TASK GOAL
Please retype the entries exactly as they stand, leaving out any pictures.

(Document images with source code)
★ ★ ★ ★ ★ ★ ★

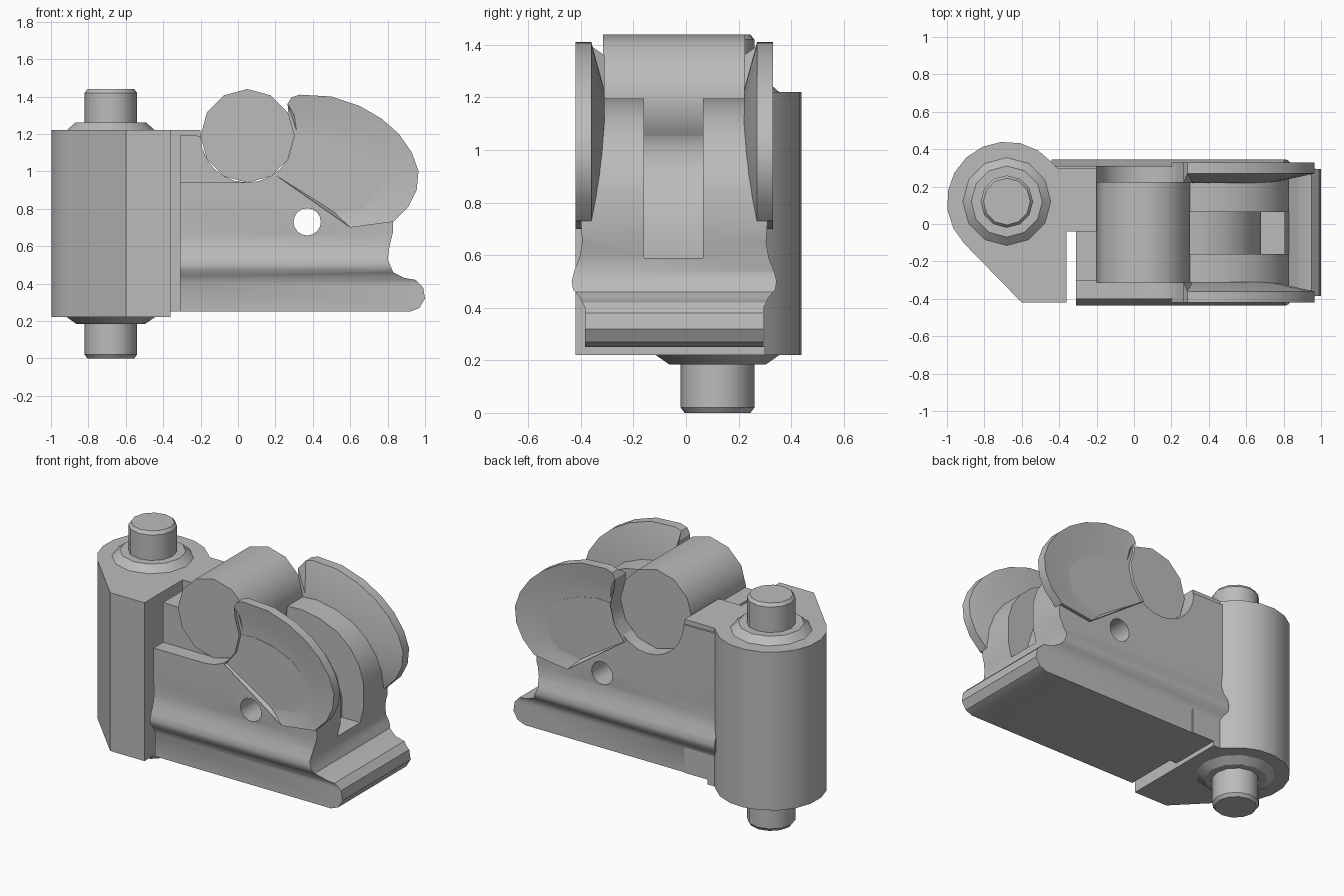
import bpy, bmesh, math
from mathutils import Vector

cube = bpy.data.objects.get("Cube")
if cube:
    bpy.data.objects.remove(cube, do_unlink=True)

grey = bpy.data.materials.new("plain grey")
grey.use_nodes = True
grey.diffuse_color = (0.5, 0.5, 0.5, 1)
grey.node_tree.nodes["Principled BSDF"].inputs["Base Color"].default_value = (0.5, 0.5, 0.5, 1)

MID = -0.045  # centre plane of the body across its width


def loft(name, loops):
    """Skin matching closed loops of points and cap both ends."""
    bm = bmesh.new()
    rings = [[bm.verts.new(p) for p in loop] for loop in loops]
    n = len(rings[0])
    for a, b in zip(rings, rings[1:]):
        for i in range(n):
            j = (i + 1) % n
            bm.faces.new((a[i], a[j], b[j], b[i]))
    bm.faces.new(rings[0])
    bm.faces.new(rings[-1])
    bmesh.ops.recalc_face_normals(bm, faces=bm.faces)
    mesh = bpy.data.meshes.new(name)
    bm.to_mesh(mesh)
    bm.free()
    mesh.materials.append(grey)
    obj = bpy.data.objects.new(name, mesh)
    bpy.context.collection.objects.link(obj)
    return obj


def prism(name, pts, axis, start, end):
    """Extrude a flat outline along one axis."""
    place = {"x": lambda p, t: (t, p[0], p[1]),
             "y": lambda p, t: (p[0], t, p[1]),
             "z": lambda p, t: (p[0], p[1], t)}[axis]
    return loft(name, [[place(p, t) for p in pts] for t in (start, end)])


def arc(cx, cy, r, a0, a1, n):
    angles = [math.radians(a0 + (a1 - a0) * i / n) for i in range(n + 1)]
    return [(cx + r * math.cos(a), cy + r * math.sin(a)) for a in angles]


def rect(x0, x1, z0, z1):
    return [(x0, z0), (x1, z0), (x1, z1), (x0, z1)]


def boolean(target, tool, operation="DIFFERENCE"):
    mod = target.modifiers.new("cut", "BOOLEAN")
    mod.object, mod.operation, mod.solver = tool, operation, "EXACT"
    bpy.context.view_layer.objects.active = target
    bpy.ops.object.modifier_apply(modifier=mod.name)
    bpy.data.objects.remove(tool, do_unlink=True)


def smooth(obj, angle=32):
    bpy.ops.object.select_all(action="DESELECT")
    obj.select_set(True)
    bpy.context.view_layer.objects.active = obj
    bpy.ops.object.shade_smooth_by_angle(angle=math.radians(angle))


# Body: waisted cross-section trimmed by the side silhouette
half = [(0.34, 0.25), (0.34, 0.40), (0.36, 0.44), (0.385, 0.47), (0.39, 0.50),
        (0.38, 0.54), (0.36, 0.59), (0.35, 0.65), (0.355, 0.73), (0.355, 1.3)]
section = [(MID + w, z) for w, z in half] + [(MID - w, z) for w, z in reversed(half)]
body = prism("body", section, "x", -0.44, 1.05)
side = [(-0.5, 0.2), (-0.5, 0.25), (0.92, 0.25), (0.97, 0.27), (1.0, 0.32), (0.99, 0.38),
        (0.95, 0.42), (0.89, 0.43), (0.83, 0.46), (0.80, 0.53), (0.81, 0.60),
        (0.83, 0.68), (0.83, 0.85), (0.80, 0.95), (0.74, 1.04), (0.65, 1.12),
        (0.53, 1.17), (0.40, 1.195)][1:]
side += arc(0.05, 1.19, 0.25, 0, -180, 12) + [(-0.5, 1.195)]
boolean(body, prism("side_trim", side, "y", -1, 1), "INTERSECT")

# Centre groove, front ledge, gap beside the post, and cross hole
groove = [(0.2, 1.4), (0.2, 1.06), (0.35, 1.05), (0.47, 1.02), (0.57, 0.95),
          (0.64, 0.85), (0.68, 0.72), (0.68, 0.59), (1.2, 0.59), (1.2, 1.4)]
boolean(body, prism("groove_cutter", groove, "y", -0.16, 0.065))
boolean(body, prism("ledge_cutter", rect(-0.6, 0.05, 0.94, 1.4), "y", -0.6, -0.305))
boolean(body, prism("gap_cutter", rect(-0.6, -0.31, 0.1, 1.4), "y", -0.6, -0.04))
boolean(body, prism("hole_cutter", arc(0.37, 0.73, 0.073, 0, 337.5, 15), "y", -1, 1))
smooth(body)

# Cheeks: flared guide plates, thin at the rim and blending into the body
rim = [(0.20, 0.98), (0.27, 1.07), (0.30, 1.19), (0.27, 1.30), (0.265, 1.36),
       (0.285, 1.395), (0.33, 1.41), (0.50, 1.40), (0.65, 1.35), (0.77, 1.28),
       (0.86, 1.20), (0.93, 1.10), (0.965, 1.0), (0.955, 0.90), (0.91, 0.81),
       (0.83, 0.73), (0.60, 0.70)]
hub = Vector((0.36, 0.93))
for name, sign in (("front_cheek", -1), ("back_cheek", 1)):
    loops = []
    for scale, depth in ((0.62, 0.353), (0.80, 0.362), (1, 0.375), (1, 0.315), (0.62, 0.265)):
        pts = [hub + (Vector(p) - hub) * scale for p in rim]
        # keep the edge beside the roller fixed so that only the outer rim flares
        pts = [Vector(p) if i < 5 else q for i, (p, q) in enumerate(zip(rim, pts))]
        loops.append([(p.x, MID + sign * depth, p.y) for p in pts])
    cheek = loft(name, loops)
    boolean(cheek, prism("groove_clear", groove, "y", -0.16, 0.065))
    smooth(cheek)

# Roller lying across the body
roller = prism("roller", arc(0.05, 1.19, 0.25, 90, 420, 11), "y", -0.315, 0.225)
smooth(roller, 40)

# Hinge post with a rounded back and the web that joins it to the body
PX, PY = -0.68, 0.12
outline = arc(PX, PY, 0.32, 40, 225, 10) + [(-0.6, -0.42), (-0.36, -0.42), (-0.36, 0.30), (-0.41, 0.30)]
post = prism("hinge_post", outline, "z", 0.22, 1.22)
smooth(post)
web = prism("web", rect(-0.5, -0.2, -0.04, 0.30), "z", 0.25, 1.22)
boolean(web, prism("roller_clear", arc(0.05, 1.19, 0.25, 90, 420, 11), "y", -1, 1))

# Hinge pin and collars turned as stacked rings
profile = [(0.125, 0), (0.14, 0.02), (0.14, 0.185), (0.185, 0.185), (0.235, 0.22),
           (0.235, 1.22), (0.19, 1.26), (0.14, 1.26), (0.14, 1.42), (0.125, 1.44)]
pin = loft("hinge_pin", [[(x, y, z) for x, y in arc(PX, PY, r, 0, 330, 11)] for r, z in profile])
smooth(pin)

★ ★ ★ ★ ★ ★ ★

ANSWER FOR THE TASK
import bpy, bmesh, math
from mathutils import Vector

cube = bpy.data.objects.get("Cube")
if cube:
    bpy.data.objects.remove(cube, do_unlink=True)

grey = bpy.data.materials.new("plain grey")
grey.use_nodes = True
grey.diffuse_color = (0.5, 0.5, 0.5, 1)
grey.node_tree.nodes["Principled BSDF"].inputs["Base Color"].default_value = (0.5, 0.5, 0.5, 1)

MID = -0.045  # centre plane of the body across its width


def loft(name, loops):
    """Skin matching closed loops of points and cap both ends."""
    bm = bmesh.new()
    rings = [[bm.verts.new(p) for p in loop] for loop in loops]
    n = len(rings[0])
    for a, b in zip(rings, rings[1:]):
        for i in range(n):
            j = (i + 1) % n
            bm.faces.new((a[i], a[j], b[j], b[i]))
    bm.faces.new(rings[0])
    bm.faces.new(rings[-1])
    bmesh.ops.recalc_face_normals(bm, faces=bm.faces)
    mesh = bpy.data.meshes.new(name)
    bm.to_mesh(mesh)
    bm.free()
    mesh.materials.append(grey)
    obj = bpy.data.objects.new(name, mesh)
    bpy.context.collection.objects.link(obj)
    return obj


def prism(name, pts, axis, start, end):
    """Extrude a flat outline along one axis."""
    place = {"x": lambda p, t: (t, p[0], p[1]),
             "y": lambda p, t: (p[0], t, p[1]),
             "z": lambda p, t: (p[0], p[1], t)}[axis]
    return loft(name, [[place(p, t) for p in pts] for t in (start, end)])


def arc(cx, cy, r, a0, a1, n):
    angles = [math.radians(a0 + (a1 - a0) * i / n) for i in range(n + 1)]
    return [(cx + r * math.cos(a), cy + r * math.sin(a)) for a in angles]


def rect(x0, x1, z0, z1):
    return [(x0, z0), (x1, z0), (x1, z1), (x0, z1)]


def boolean(target, tool, operation="DIFFERENCE"):
    mod = target.modifiers.new("cut", "BOOLEAN")
    mod.object, mod.operation, mod.solver = tool, operation, "EXACT"
    bpy.context.view_layer.objects.active = target
    bpy.ops.object.modifier_apply(modifier=mod.name)
    bpy.data.objects.remove(tool, do_unlink=True)


def smooth(obj, angle=32):
    bpy.ops.object.select_all(action="DESELECT")
    obj.select_set(True)
    bpy.context.view_layer.objects.active = obj
    bpy.ops.object.shade_smooth_by_angle(angle=math.radians(angle))


# Body: waisted cross-section trimmed by the side silhouette
half = [(0.34, 0.25), (0.34, 0.40), (0.36, 0.44), (0.385, 0.47), (0.39, 0.50),
        (0.38, 0.54), (0.36, 0.59), (0.35, 0.65), (0.355, 0.73), (0.355, 1.3)]
section = [(MID + w, z) for w, z in half] + [(MID - w, z) for w, z in reversed(half)]
body = prism("body", section, "x", -0.44, 1.05)
side = [(-0.5, 0.2), (-0.5, 0.25), (0.92, 0.25), (0.97, 0.27), (1.0, 0.32), (0.99, 0.38),
        (0.95, 0.42), (0.89, 0.43), (0.83, 0.46), (0.80, 0.53), (0.81, 0.60),
        (0.83, 0.68), (0.83, 0.85), (0.80, 0.95), (0.74, 1.04), (0.65, 1.12),
        (0.53, 1.17), (0.40, 1.195)][1:]
side += arc(0.05, 1.19, 0.25, 0, -180, 12) + [(-0.5, 1.195)]
boolean(body, prism("side_trim", side, "y", -1, 1), "INTERSECT")

# Centre groove, front ledge, gap beside the post, and cross hole
groove = [(0.2, 1.4), (0.2, 1.06), (0.35, 1.05), (0.47, 1.02), (0.57, 0.95),
          (0.64, 0.85), (0.68, 0.72), (0.68, 0.59), (1.2, 0.59), (1.2, 1.4)]
boolean(body, prism("groove_cutter", groove, "y", -0.16, 0.065))
boolean(body, prism("ledge_cutter", rect(-0.6, 0.05, 0.94, 1.4), "y", -0.6, -0.305))
boolean(body, prism("gap_cutter", rect(-0.6, -0.31, 0.1, 1.4), "y", -0.6, -0.04))
boolean(body, prism("hole_cutter", arc(0.37, 0.73, 0.073, 0, 337.5, 15), "y", -1, 1))
smooth(body)

# Cheeks: flared guide plates, thin at the rim and blending into the body
rim = [(0.20, 0.98), (0.27, 1.07), (0.30, 1.19), (0.27, 1.30), (0.265, 1.36),
       (0.285, 1.395), (0.33, 1.41), (0.50, 1.40), (0.65, 1.35), (0.77, 1.28),
       (0.86, 1.20), (0.93, 1.10), (0.965, 1.0), (0.955, 0.90), (0.91, 0.81),
       (0.83, 0.73), (0.60, 0.70)]
hub = Vector((0.36, 0.93))
for name, sign in (("front_cheek", -1), ("back_cheek", 1)):
    loops = []
    for scale, depth in ((0.62, 0.353), (0.80, 0.362), (1, 0.375), (1, 0.315), (0.62, 0.265)):
        pts = [hub + (Vector(p) - hub) * scale for p in rim]
        # keep the edge beside the roller fixed so that only the outer rim flares
        pts = [Vector(p) if i < 5 else q for i, (p, q) in enumerate(zip(rim, pts))]
        loops.append([(p.x, MID + sign * depth, p.y) for p in pts])
    cheek = loft(name, loops)
    boolean(cheek, prism("groove_clear", groove, "y", -0.16, 0.065))
    smooth(cheek)

# Roller lying across the body
roller = prism("roller", arc(0.05, 1.19, 0.25, 90, 420, 11), "y", -0.315, 0.225)
smooth(roller, 40)

# Hinge post with a rounded back and the web that joins it to the body
PX, PY = -0.68, 0.12
outline = arc(PX, PY, 0.32, 40, 225, 10) + [(-0.6, -0.42), (-0.36, -0.42), (-0.36, 0.30), (-0.41, 0.30)]
post = prism("hinge_post", outline, "z", 0.22, 1.22)
smooth(post)
web = prism("web", rect(-0.5, -0.2, -0.04, 0.30), "z", 0.25, 1.22)
boolean(web, prism("roller_clear", arc(0.05, 1.19, 0.25, 90, 420, 11), "y", -1, 1))

# Hinge pin and collars turned as stacked rings
profile = [(0.125, 0), (0.14, 0.02), (0.14, 0.185), (0.185, 0.185), (0.235, 0.22),
           (0.235, 1.22), (0.19, 1.26), (0.14, 1.26), (0.14, 1.42), (0.125, 1.44)]
pin = loft("hinge_pin", [[(x, y, z) for x, y in arc(PX, PY, r, 0, 330, 11)] for r, z in profile])
smooth(pin)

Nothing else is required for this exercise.